We cycled on for several kilometres before finally settling for a half-decent spot in a forest. Thankfully, it never really gets dark during the summer in Åland, but we were getting tired, so we had to find a spot sooner rather than later. We had a few branches poking our backs throughout the night, but despite that we had a nice and long sleep.
Our tent was set up a mere 7 km. from the Bomarsund Ruins, which we decided to visit the following day before going back to Kastelholm Castle.
The Bomarsund Ruins are the remains of the Bomarsund Fortress, which was built by the Russians in the 19th century shortly before the Crimean War, when Åland was part of Russian territory. The fortress was still under construction when the war broke out, and it never got completed as it was destroyed during the war.

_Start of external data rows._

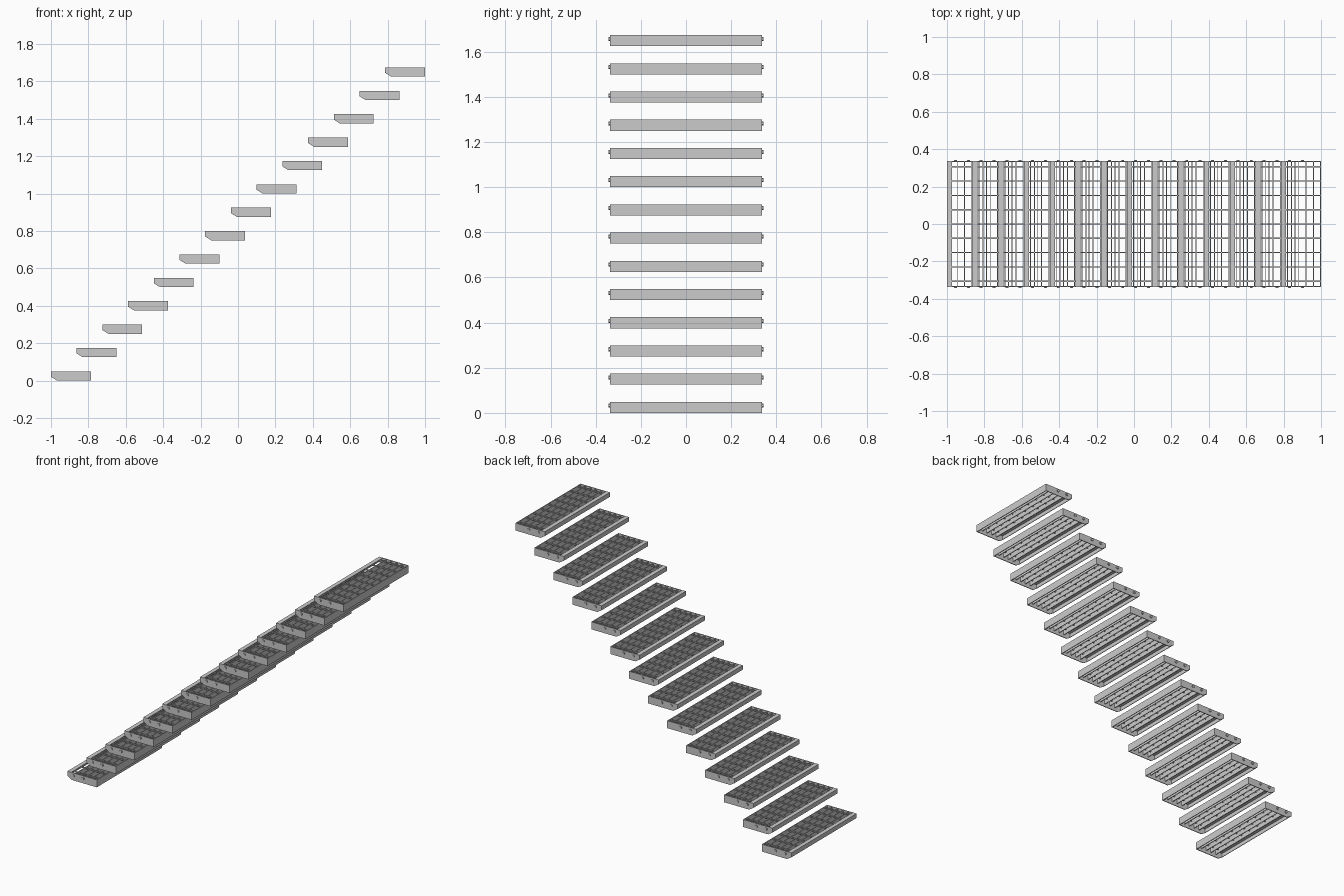
import bpy, bmesh, math
from mathutils import Matrix, Vector

if "Cube" in bpy.data.objects:
    bpy.data.objects.remove(bpy.data.objects["Cube"])

STEPS, W, H, HALF = 14, 0.213, 0.049, 0.337
DX, DZ = (2 - W) / 13, 0.125
T = 0.005


def box(bm, x0, x1, y0, y1, z0, z1):
    m = Matrix.Translation(((x0 + x1) / 2, (y0 + y1) / 2, (z0 + z1) / 2)) @ \
        Matrix.Diagonal((x1 - x0, y1 - y0, z1 - z0, 1))
    bmesh.ops.create_cube(bm, size=1, matrix=m)


def prism(bm, profile, y0, y1):
    # extrude an x-z outline along y
    f = bm.faces.new([bm.verts.new((x, y0, z)) for x, z in profile])
    r = bmesh.ops.extrude_face_region(bm, geom=[f])
    verts = [v for v in r["geom"] if isinstance(v, bmesh.types.BMVert)]
    bmesh.ops.translate(bm, verts=verts, vec=Vector((0, y1 - y0, 0)))


def finish(bm, name):
    bmesh.ops.recalc_face_normals(bm, faces=bm.faces)
    me = bpy.data.meshes.new(name)
    bm.to_mesh(me)
    bm.free()
    return me


parts = {}
inner = HALF - T

# end plates with the chamfered front corner
bm = bmesh.new()
outline = [(0, H), (W, H), (W, 0), (0.032, 0), (0, 0.02)]
for s in (-1, 1):
    prism(bm, outline, s * inner, s * HALF)
parts["end_plates"] = finish(bm, "end_plates")

# angle-section nosing along the front edge
bm = bmesh.new()
prism(bm, [(0, H), (0.027, H), (0.027, H - T), (T, H - T), (T, 0.019), (0, 0.02)],
      -inner, inner)
parts["nosing"] = finish(bm, "nosing")

# full-height back bar
bm = bmesh.new()
box(bm, W - T, W, -inner, inner, 0, H)
parts["back_bar"] = finish(bm, "back_bar")

# long bearing bars
bm = bmesh.new()
for i in range(4):
    x = 0.055 + i * 0.039
    box(bm, x - T / 2, x + T / 2, -inner, inner, H - 0.031, H - 0.001)
parts["bearing_bars"] = finish(bm, "bearing_bars")

# cross rods
bm = bmesh.new()
for i in range(-4, 5):
    y = i * 0.0765
    box(bm, 0.026, W - T, y - 0.003, y + 0.003, H - 0.009, H - 0.002)
parts["cross_rods"] = finish(bm, "cross_rods")

# hexagonal bolt heads
bm = bmesh.new()
for s in (-1, 1):
    for x in (0.045, 0.115):
        m = Matrix.Translation((x, s * (HALF + 0.002), 0.032)) @ Matrix.Rotation(math.pi / 2, 4, 'X')
        bmesh.ops.create_cone(bm, cap_ends=True, segments=6, radius1=0.009,
                              radius2=0.009, depth=0.009, matrix=m)
parts["bolts"] = finish(bm, "bolts")

# repeat the tread up the flight
for n in range(STEPS):
    for name, me in parts.items():
        ob = bpy.data.objects.new(f"tread_{n + 1}_{name}", me)
        ob.location = (-1 + n * DX, 0, n * DZ)
        bpy.context.collection.objects.link(ob)
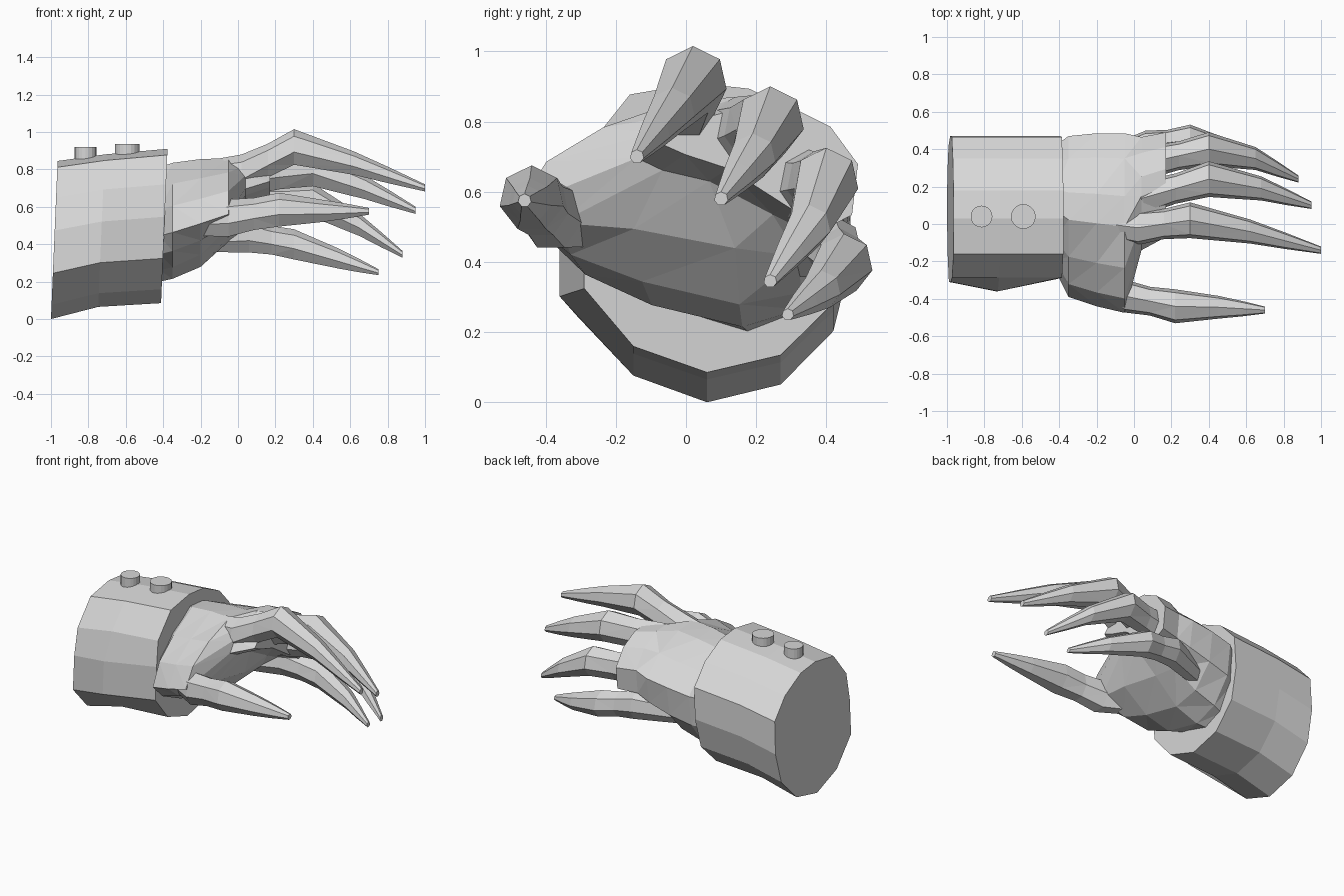
import bpy, bmesh, math
from mathutils import Vector

if "Cube" in bpy.data.objects:
    bpy.data.objects.remove(bpy.data.objects["Cube"])

grey = bpy.data.materials.new("plain_grey")
grey.diffuse_color = (0.68, 0.68, 0.68, 1)
grey.use_nodes = True
grey.node_tree.nodes["Principled BSDF"].inputs["Base Color"].default_value = grey.diffuse_color


def loft(name, rings, triangulate=False):
    """Skin a list of rings of 3D points, cap both ends, keep flat faces."""
    bm = bmesh.new()
    loops = [[bm.verts.new(p) for p in ring] for ring in rings]
    n = len(loops[0])
    for a, b in zip(loops, loops[1:]):
        for i in range(n):
            j = (i + 1) % n
            bm.faces.new((a[i], a[j], b[j], b[i]))
    bm.faces.new(loops[0])
    bm.faces.new(loops[-1])
    bmesh.ops.recalc_face_normals(bm, faces=bm.faces)
    if triangulate:
        bmesh.ops.triangulate(bm, faces=bm.faces)
    me = bpy.data.meshes.new(name)
    bm.to_mesh(me)
    bm.free()
    me.materials.append(grey)
    ob = bpy.data.objects.new(name, me)
    bpy.context.collection.objects.link(ob)


def circle(n, start=0.0):
    return [(math.cos(start + k * math.tau / n), math.sin(start + k * math.tau / n)) for k in range(n)]


# Cuff: one faceted outline of (y, relative height), stretched at each ring
outline = [(-.16, .96), (.03, 1), (.18, .98), (.35, .88), (.465, .73), (.47, .48), (.42, .24),
           (.27, .06), (.06, 0), (-.15, .09), (-.31, .29), (-.31, .56), (-.285, .77)]
cuff = []
for x, low, high, bulge in [(-1, 0, .845, 0), (-.75, .065, .88, .05), (-.415, .085, .91, -.02)]:
    ring = [(y - (bulge if y < -.3 else 0), low + v * (high - low)) for y, v in outline]
    cuff.append([(x + .042 * z, y, z) for y, z in ring])
loft("cuff", cuff)

# Cuff buttons
for name, x, r, top in [("rear_button", -.815, .058, .92), ("front_button", -.592, .066, .935)]:
    loft(name, [[(x + r * c, .04 + r * s, z) for c, s in circle(20)] for z in (.84, top)])

# Palm: relative outline fitted to each section, hollowed towards the knuckles
section = [(0, .4), (.08, .63), (.25, .82), (.48, 1), (.65, .98), (.86, .84),
           (1, .65), (.97, .33), (.83, .08), (.64, 0), (.34, .1), (.12, .24)]
palm = []
for x, y0, y1, z0, z1, lift, hollow in [
        (-.42, -.25, .42, .20, .81, 0, 0), (-.35, -.39, .47, .215, .835, 0, 0),
        (-.2, -.44, .485, .25, .855, .03, .02), (-.05, -.475, .485, .30, .86, .06, .13),
        (.04, -.14, .465, .34, .87, .24, .12), (.17, -.07, .49, .36, .85, .3, .1)]:
    palm.append([(x, y0 + u * (y1 - y0),
                  z0 + v * (z1 - z0) + (1 - v) * (lift * (1 - u) + hollow * math.sin(math.pi * u)))
                 for u, v in section])
loft("palm", palm, True)

# Fingers and thumb: girth, then knuckle, bent joint, middle joint, tip
digits = {
    "index_finger": (1, [(.02, -.02, .77), (.3, .02, .915), (.62, -.04, .83), (1, -.14, .70)]),
    "middle_finger": (1, [(.05, .14, .76), (.4, .24, .80), (.68, .19, .70), (.95, .10, .58)]),
    "ring_finger": (.95, [(.08, .33, .62), (.4, .40, .63), (.65, .35, .50), (.88, .24, .345)]),
    "little_finger": (.85, [(.06, .42, .44), (.3, .45, .395), (.54, .385, .32), (.75, .29, .25)]),
    "thumb": (.95, [(-.05, -.385, .535), (.22, -.44, .58), (.45, -.445, .575), (.7, -.46, .575)]),
}
widths = [.07, .095, .083, .098, .066, .045, .02]
heights = [.08, .11, .095, .1, .066, .045, .02]
for name, (girth, joints) in digits.items():
    knuckle, bend, middle, tip = [Vector(p) for p in joints]
    # the root runs back inside the palm, converging on the wrist
    root = Vector((knuckle.x - .28, knuckle.y * .7 + .03, knuckle.z - .02))
    path = [root, knuckle, knuckle.lerp(bend, .5), bend, middle, middle.lerp(tip, .5), tip]
    loft(name, [[(p.x, p.y + girth * w * c, p.z + girth * h * s) for c, s in circle(7, math.pi / 2)]
                for p, w, h in zip(path, widths, heights)], True)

The ruins left at the site today show the outline of the fortress, and I could only imagine how magnificent it could’ve been if it had been completed and not destroyed.

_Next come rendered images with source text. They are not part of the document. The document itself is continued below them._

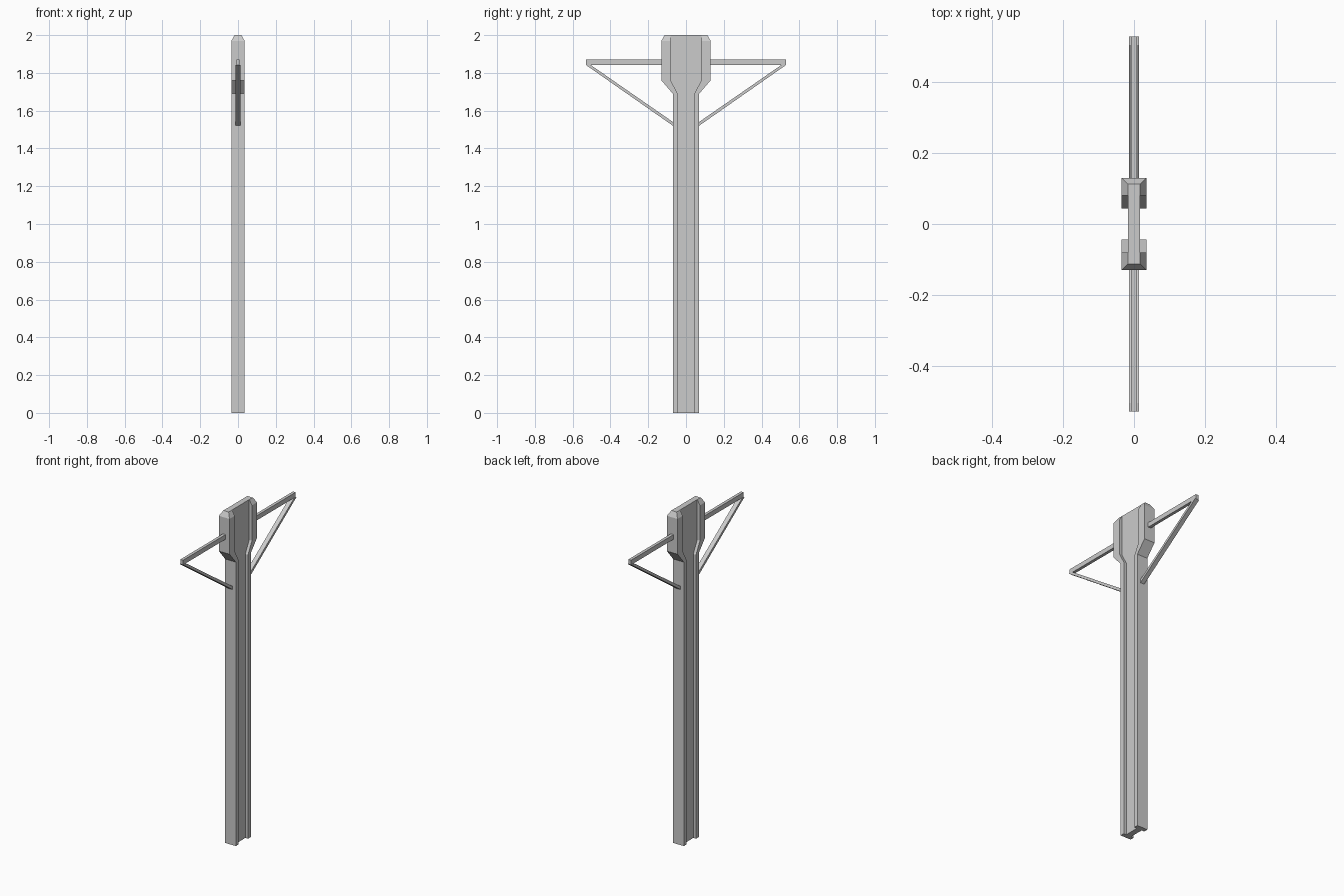
import bpy
import bmesh

cube = bpy.data.objects.get("Cube")
if cube:
    bpy.data.objects.remove(cube, do_unlink=True)

concrete = bpy.data.materials.new("light grey concrete")
concrete.use_nodes = True
GREY = (0.6, 0.6, 0.6, 1)
concrete.diffuse_color = GREY
concrete.node_tree.nodes["Principled BSDF"].inputs["Base Color"].default_value = GREY


def loft(name, rings):
    """Skin a list of equal-length closed rings and cap both ends."""
    bm = bmesh.new()
    loops = [[bm.verts.new(p) for p in ring] for ring in rings]
    for low, high in zip(loops, loops[1:]):
        for i in range(len(low)):
            j = (i + 1) % len(low)
            bm.faces.new((low[i], low[j], high[j], high[i]))
    bm.faces.new(loops[0][::-1])
    bm.faces.new(loops[-1])
    bmesh.ops.recalc_face_normals(bm, faces=bm.faces[:])
    mesh = bpy.data.meshes.new(name)
    bm.to_mesh(mesh)
    bm.free()
    mesh.materials.append(concrete)
    obj = bpy.data.objects.new(name, mesh)
    bpy.context.collection.objects.link(obj)
    return obj


WEB = 0.017


def h_section(z, inner, outer, half):
    """H-shaped section: a thin web along y with a flange at each end."""
    right = [(half, -outer), (half, -inner), (WEB, -inner),
             (WEB, inner), (half, inner), (half, outer)]
    left = [(-x, -y) for x, y in right]
    return [(x, y, z) for x, y in right + left]


# Post: straight shaft, flared head, chamfered top
loft("post", [
    h_section(0, 0.044, 0.07, 0.035),
    h_section(1.69, 0.044, 0.07, 0.035),
    h_section(1.76, 0.081, 0.13, 0.035),
    h_section(1.97, 0.081, 0.13, 0.035),
    h_section(2.0, 0.081, 0.113, WEB + 0.0005),
])


def side_bar(name, profile, half, side):
    """Extrude a yz outline across x on one side of the post."""
    return loft(name, [[(x, side * y, z) for y, z in profile] for x in (-half, half)])


# Horizontal arms with diagonal braces beneath, front and back
ARM = [(0.125, 1.842), (0.53, 1.842), (0.53, 1.87), (0.125, 1.87)]
BRACE = [(0.069, 1.52), (0.53, 1.842), (0.505, 1.842), (0.069, 1.54)]
for label, side in (("front", -1), ("back", 1)):
    side_bar(label + "_arm", ARM, 0.009, side)
    side_bar(label + "_brace", BRACE, 0.0135, side)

We ate our breakfast by the sea near the ruins, before biking back to the tent, packing it up and heading to the open-air museum of Jan Karlsgården, which is a neighbour to Kastelholm Castle.
The open-air museum, which was founded in the 1930s, shows how life was in the countryside in Åland in the late 19th century. There are actors and actresses in all the buildings showing different work techniques from back then, which made it really interesting and a great learning experience.
From the open-air museum, we walked to Kastelholm Castle to take a few pictures of the exterior. The castle was built in the 14th century by the Swedes, when Åland was still part of Sweden, and was home to many nobles, feudal chiefs and kings throughout the 14th, 15th and 16th centuries. The castle has been of strategic importance during the wars in the Baltic Sea over the last several centuries, and has been destroyed and rebuilt several times. Today, the castle stands as a reminder of the great Swedish past, and is now the main tourist sight in Åland.
Originally, our plan for the day would’ve ended at Kastelholm, but because we had caught up so much the day before, we decided to begin the next leg as soon as we were done exploring Kastelholm. More about that in the next post – stay tuned!